Traditional Suzhou architectural forms are reborn in the award-winning Dajia community villas, a development of contemporary homes that embraces the city's poetic past. Dajia was completed in December 2017, by Chinese firm Lacime Architects
It's no secret that, since ancient times, Chinese culture has valued the family above all else. This is reflected in its architecture, with traditional Chinese houses based on the concept of the courtyard, which connects individual family members through multiple entries to the home. The underlying reasons for this philosophy, ranging from the psychological to the spiritual, also help to define modern Chinese architecture. Enter the Dajia community villa project, a unique residential development in historical Suzhou. It's important to understand that the 2,500-year-old city has a long history of urban planning: the Pingjiang Map, depicting part of the city, was carved in stone during the Southern Song dynasty (1127-1279) and is the earliest discovered city-planning map in China. With hundreds of intertwining rivers, water plays an integral role in Suzhou's landscape, to the extent that the "water lane" of a residential area has become a communal space. Continuing this long tradition of history and culture, Dajia takes a modern approach to the traditional spatial order, blending architecture and the natural environment.

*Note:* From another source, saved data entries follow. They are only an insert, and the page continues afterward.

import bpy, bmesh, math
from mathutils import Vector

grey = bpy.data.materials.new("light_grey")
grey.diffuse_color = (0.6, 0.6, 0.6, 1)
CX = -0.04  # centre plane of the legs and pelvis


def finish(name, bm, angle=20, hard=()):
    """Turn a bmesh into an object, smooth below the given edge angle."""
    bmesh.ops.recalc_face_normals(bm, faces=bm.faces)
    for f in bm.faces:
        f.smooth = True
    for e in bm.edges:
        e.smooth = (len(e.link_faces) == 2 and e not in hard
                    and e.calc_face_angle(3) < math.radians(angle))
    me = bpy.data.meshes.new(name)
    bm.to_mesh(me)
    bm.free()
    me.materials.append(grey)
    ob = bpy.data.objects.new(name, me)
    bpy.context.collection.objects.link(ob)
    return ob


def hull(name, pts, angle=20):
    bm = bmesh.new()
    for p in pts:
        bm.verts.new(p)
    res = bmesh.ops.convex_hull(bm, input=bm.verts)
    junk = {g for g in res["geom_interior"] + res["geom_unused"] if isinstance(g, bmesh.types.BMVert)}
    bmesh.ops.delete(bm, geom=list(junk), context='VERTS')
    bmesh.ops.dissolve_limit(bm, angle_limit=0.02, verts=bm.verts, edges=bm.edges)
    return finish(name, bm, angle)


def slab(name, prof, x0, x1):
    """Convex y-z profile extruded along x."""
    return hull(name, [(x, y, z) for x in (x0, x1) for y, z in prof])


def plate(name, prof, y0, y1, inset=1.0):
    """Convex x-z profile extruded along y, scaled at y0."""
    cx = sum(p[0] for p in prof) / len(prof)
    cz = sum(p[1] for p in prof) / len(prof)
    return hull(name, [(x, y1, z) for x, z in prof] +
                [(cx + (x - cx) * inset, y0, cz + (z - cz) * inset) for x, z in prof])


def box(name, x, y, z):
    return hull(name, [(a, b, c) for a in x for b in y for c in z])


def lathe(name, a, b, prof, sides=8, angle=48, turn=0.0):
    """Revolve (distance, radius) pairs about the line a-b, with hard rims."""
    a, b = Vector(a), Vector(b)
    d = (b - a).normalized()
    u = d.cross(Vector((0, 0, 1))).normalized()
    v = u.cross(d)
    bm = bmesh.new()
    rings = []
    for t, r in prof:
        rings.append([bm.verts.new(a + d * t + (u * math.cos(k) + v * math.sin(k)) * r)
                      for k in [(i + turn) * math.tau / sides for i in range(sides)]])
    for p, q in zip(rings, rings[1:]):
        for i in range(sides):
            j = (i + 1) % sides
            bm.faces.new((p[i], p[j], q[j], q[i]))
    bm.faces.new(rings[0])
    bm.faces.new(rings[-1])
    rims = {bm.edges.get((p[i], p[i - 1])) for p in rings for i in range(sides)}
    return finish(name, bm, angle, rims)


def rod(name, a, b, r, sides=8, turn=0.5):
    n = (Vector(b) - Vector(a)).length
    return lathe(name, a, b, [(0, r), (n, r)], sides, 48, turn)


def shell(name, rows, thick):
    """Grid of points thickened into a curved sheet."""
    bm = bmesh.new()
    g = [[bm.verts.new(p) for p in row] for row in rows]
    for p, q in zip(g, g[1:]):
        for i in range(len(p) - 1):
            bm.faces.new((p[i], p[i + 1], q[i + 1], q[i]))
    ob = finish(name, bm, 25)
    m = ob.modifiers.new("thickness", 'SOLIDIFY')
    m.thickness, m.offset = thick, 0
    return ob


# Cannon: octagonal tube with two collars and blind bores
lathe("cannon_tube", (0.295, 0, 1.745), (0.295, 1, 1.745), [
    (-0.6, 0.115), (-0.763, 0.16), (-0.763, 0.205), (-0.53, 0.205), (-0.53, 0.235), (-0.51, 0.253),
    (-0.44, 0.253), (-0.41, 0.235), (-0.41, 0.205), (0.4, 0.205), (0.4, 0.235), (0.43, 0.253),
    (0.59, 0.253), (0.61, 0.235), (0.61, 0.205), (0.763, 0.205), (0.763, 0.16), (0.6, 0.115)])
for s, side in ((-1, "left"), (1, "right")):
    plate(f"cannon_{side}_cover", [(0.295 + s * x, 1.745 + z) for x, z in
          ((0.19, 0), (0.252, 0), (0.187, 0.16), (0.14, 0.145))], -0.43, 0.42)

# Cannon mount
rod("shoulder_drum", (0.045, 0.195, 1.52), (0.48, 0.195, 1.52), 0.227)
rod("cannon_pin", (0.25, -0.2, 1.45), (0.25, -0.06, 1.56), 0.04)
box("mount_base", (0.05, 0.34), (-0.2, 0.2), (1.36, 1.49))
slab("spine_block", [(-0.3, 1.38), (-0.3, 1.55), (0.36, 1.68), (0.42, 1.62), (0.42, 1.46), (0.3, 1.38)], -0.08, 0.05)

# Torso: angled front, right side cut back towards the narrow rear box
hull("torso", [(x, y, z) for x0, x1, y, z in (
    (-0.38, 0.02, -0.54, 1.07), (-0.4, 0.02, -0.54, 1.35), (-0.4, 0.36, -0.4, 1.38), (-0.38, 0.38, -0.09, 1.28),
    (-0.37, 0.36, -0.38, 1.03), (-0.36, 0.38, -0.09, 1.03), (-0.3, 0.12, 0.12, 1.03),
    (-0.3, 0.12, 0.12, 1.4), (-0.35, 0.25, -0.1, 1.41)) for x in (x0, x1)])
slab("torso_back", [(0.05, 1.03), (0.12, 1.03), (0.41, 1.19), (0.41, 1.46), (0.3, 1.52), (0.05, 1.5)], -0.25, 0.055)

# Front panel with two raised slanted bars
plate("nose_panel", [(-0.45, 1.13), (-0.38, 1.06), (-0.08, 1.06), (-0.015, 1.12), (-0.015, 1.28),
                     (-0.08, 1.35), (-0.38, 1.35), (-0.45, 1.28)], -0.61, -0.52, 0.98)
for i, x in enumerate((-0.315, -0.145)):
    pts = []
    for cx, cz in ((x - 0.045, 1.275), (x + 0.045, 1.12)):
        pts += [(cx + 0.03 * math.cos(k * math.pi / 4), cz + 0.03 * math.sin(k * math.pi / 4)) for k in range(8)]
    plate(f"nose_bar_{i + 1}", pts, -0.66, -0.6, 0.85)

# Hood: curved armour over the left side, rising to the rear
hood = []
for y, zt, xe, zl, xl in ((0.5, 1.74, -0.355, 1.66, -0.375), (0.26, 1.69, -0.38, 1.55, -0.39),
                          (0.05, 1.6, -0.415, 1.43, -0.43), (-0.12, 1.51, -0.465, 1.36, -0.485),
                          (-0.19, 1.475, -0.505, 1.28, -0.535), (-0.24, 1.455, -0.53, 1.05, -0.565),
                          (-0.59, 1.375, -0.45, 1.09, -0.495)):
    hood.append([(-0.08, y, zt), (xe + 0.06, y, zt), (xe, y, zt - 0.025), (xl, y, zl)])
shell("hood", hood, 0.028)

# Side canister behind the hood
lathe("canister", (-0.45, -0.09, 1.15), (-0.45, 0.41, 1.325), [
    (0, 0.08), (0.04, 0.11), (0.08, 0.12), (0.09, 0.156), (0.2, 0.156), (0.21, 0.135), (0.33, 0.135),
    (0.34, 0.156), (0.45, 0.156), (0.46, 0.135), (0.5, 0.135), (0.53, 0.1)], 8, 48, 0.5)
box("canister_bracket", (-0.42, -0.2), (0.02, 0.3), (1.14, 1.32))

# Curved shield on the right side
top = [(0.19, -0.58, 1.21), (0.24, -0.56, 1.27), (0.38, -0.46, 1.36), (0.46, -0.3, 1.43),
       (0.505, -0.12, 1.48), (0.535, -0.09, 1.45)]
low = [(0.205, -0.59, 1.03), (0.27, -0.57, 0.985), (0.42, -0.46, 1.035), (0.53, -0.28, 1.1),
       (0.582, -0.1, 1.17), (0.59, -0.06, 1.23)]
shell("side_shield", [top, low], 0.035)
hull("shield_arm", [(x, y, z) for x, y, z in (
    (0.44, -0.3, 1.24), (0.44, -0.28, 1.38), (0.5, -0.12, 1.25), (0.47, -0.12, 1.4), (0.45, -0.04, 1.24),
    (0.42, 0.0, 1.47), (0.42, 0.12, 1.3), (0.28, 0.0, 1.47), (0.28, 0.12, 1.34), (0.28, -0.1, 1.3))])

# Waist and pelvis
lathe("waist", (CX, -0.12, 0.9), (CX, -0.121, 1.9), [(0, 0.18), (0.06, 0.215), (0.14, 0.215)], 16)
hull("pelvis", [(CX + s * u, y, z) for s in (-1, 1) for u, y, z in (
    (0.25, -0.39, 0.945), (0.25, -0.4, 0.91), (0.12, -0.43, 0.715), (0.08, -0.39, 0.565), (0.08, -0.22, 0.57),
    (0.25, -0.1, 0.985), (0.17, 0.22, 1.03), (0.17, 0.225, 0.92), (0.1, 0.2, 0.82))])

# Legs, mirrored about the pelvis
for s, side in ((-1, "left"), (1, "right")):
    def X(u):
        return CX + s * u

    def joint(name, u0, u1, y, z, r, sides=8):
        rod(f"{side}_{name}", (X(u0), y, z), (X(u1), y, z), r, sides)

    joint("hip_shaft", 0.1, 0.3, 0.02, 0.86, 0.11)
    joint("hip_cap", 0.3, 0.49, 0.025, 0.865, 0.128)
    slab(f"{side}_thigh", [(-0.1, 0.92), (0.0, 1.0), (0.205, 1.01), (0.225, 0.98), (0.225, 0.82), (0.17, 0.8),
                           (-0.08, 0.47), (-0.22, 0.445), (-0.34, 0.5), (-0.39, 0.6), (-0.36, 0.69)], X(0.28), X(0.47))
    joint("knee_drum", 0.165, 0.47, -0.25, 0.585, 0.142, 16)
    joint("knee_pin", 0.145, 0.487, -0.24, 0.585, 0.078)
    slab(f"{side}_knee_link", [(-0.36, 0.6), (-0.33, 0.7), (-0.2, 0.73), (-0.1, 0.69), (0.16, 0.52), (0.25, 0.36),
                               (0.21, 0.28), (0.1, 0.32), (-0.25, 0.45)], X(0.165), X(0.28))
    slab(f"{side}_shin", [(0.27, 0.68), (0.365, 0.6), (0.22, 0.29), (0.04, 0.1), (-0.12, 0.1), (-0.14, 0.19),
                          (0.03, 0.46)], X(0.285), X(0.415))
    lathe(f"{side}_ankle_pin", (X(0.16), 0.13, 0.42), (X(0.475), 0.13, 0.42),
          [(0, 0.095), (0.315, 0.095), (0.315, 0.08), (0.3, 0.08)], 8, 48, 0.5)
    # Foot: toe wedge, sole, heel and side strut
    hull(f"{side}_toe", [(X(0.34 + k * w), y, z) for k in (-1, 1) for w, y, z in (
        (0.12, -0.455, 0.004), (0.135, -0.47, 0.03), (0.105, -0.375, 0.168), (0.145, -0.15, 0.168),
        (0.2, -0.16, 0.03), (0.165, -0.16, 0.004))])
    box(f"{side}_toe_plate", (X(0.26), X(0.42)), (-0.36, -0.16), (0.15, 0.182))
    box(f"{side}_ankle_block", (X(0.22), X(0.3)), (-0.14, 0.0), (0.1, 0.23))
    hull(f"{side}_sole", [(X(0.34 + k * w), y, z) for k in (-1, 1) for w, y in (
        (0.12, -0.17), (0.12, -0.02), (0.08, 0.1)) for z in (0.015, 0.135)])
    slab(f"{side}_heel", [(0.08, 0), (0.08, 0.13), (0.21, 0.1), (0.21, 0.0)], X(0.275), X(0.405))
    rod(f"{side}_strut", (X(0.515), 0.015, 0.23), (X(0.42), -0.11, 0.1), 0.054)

Spanning 980sqm (10,550sqf) on a flat parcel of land adjacent to Qingjian Lake, in the Suzhou Industrial Park area, Dajia employs modern construction materials such as ultra-white glass, aluminium plate and white linen stone, anti-arc roofing and a facade effect. Strikingly, the project retains the charms of the past. It addresses the classic multiple-entry courtyard with a square axis and a series of traditional Chinese gardens. Other elements are almost poetic: the slightly raised roof has the distinct curvature of a bird's spread wings. The project embraces the city's waterways with a river that effectively divides the developement into two blocks – north and south – connected by a stunning double bridge.
The project was shortlisted for the 2018 World Architecture Festival Awards in the Civic and Community category
This unique double bridge was shortlisted for the 2018 Structural Awards, in the Pedestrian Bridges category, with the judges commenting: "The brief was to provide bridges of equivalent high quality in a form that recognises the traditional Chinese footbridge. Old bridges were made of wood, had relatively short spans and were covered with a tiled roof. The challenge was to create a new design in contemporary materials that could span 28 metres. The design that was developed makes use of the canopy and the bridge deck, working together with ingenious triangulated steel frames… [These] are placed in the centre of the footpath so that both sides of the bridge are entirely clear of structure. The result is a very elegant, contemporary version of the traditional bridge."
Dajia was completed in December 2017, with acclaimed Chinese firm Lacime Architects handling the architectural design and Song Zhaoqing as the project's chief architect. Among the project's accolades, it was shortlisted for the 2018 World Architecture Festival Awards in the Civic and Community category, and won the Innovative Architecture category at the 2018 Iconic Awards. Following tradition, but in keeping with modern times, Dajia has the harmony of poetry – free of boundaries, full of whimsy, and with echoes of the past as it looks firmly towards the future.
Photos: Lacime Architects